Yesterday on the main teachers’ blog I talked about the first part of the Center Listening test. today I will go through a few more questions from other parts of the test.
The answer for this question is 4. The phrase “look it up” is a useful one. To “look up” means to find information from somewhere. We can “look up” information on the internet, “look up” words in a dictionary, or “look up” phone numbers in a phone book (but those have almost all disappeared).
There is a lot of information in a very short script here. Students must catch “twice as many”, which means 2x, or double. But, they must also re-order the colours in the script.
I will be honest, I don’t like the English used in this question. Books from a library are “renewed”, not “extended”. To use “extended”, the script should have matched it with “deadline”. For example, “The deadline can be extended by a week.” Also , hearing the phrase “a week at a time” is difficult in the middle of the sentence. Tough question.
To solve this question effectively, students must use the preparation time to both look at the picture, and read the questions. Especially for questions 15 and 17, students need to make notes while they are listening. Question 16 is an easy question, but it is in the middle of a lot of other information. I have highlighted the script for where to find each answer.
We again find some difficult synonyms in this question. To “get up” and to “wake up” in question 20 is ok, but “grow up” and “matured” in question 22 is quite difficult.
For the last listening, it is vitally important for students to take note of the characters names, and listen carefully to the transitions between them. For example: “Justin, what do you think we should do?” “Well, Tokiko, …” and “Karen did you have something to add?” Knowing who is speaking is important for character specific questions such as number 24. Tokiko starts and finishes the discussion, but her most valuable information is in the middle of the talk, where she speaks only once.

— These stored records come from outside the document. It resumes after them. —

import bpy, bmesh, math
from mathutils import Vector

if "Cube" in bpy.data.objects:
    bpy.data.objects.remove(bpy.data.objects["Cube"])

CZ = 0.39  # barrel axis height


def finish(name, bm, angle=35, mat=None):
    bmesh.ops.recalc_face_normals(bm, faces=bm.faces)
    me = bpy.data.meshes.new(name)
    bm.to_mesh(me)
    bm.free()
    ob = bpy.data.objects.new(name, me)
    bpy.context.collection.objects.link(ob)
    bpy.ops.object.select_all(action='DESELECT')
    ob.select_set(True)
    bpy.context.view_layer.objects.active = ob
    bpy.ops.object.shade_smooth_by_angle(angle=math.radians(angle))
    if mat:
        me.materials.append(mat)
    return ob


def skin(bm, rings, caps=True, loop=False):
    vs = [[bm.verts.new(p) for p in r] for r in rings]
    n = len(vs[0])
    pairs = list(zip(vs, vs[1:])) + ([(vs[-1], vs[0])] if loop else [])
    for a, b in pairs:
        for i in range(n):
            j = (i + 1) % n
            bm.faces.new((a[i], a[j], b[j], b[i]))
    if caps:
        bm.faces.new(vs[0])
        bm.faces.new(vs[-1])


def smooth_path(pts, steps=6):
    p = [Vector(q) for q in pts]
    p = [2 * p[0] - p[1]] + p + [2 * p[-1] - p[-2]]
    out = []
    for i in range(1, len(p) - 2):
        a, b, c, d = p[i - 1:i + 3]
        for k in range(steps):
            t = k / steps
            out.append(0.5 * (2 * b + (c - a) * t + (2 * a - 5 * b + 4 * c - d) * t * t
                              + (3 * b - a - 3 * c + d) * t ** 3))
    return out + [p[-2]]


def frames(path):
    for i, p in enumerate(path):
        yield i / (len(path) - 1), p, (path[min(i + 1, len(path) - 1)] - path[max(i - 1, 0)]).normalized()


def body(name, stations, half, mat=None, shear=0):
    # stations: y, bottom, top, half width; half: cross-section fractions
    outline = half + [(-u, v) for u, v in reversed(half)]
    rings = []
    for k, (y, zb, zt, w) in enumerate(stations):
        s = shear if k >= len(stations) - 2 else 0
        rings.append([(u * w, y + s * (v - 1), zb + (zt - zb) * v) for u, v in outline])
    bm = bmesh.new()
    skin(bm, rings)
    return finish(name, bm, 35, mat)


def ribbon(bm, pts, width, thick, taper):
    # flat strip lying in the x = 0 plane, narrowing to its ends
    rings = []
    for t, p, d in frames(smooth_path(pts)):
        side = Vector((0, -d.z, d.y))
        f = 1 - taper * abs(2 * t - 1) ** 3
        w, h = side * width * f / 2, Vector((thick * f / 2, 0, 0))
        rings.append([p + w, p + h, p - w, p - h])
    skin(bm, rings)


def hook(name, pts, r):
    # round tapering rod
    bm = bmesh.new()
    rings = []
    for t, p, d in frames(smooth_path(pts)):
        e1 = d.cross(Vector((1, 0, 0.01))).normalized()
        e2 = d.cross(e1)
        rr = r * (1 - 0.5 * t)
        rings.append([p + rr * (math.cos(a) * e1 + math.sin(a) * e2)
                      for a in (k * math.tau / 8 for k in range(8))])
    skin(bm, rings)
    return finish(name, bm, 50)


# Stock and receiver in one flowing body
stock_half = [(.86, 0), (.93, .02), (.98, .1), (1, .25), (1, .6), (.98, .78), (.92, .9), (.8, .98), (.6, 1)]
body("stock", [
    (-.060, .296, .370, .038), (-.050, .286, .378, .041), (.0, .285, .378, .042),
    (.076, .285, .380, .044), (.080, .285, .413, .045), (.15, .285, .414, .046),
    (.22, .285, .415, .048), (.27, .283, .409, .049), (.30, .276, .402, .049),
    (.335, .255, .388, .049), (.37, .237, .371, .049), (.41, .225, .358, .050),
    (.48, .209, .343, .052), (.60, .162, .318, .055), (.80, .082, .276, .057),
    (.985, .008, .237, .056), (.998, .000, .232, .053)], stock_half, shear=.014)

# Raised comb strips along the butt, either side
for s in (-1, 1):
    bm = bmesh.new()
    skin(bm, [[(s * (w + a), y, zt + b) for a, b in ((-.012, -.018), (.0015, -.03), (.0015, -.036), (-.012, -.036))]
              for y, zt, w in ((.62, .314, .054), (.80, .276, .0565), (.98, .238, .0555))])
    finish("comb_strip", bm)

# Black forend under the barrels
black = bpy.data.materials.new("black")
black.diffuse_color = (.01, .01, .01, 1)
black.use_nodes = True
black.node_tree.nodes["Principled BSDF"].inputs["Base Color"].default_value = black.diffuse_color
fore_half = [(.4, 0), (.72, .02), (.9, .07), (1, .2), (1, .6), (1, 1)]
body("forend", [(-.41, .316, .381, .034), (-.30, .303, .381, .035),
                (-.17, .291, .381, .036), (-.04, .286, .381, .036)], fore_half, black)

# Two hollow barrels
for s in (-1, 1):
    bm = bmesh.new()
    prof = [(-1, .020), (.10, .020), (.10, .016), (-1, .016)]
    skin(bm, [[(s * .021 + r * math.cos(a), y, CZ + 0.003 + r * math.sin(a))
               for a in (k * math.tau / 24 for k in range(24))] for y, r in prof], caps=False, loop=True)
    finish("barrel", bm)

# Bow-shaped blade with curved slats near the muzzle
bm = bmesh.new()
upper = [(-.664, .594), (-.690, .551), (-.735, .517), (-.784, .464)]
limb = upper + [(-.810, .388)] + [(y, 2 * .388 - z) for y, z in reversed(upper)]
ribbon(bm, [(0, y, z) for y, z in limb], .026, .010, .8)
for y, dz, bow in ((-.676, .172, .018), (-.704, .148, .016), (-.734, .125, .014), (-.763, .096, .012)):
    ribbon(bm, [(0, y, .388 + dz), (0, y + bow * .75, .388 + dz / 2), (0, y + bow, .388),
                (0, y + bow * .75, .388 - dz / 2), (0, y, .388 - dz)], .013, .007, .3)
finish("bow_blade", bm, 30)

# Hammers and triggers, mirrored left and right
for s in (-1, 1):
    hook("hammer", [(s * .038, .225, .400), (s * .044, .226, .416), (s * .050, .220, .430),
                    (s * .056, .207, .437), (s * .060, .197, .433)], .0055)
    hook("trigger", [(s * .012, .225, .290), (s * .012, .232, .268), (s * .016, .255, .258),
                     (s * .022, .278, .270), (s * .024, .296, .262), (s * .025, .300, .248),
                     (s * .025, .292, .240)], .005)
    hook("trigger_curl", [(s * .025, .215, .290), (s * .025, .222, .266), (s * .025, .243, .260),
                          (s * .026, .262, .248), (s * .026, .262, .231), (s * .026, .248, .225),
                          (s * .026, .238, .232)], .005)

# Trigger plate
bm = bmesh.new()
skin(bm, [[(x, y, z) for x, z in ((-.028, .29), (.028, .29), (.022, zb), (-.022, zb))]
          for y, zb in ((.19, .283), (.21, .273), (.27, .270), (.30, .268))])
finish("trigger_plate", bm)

As for questions 23 and 25, the vocabulary of the questions is more difficult. In question 23, for example, the basic “travel plans” is written as “travel arrangements”. For that question, key words such as passport, insurance, and tickets are a good clue. In question 25, students will often pick answer number one, “shared” because the other verbs “came to a ~”, “debated”, and “emphasized” may be less well-known to them.
Otsukare to everyone who took the test! The national average of the test was 23/50, a full 5 points lower than last year, and 10 points lower than three years ago. Being able recognize synonyms while listening and reading at the same time was an important part of this year’s test. Keep studying your kikutan!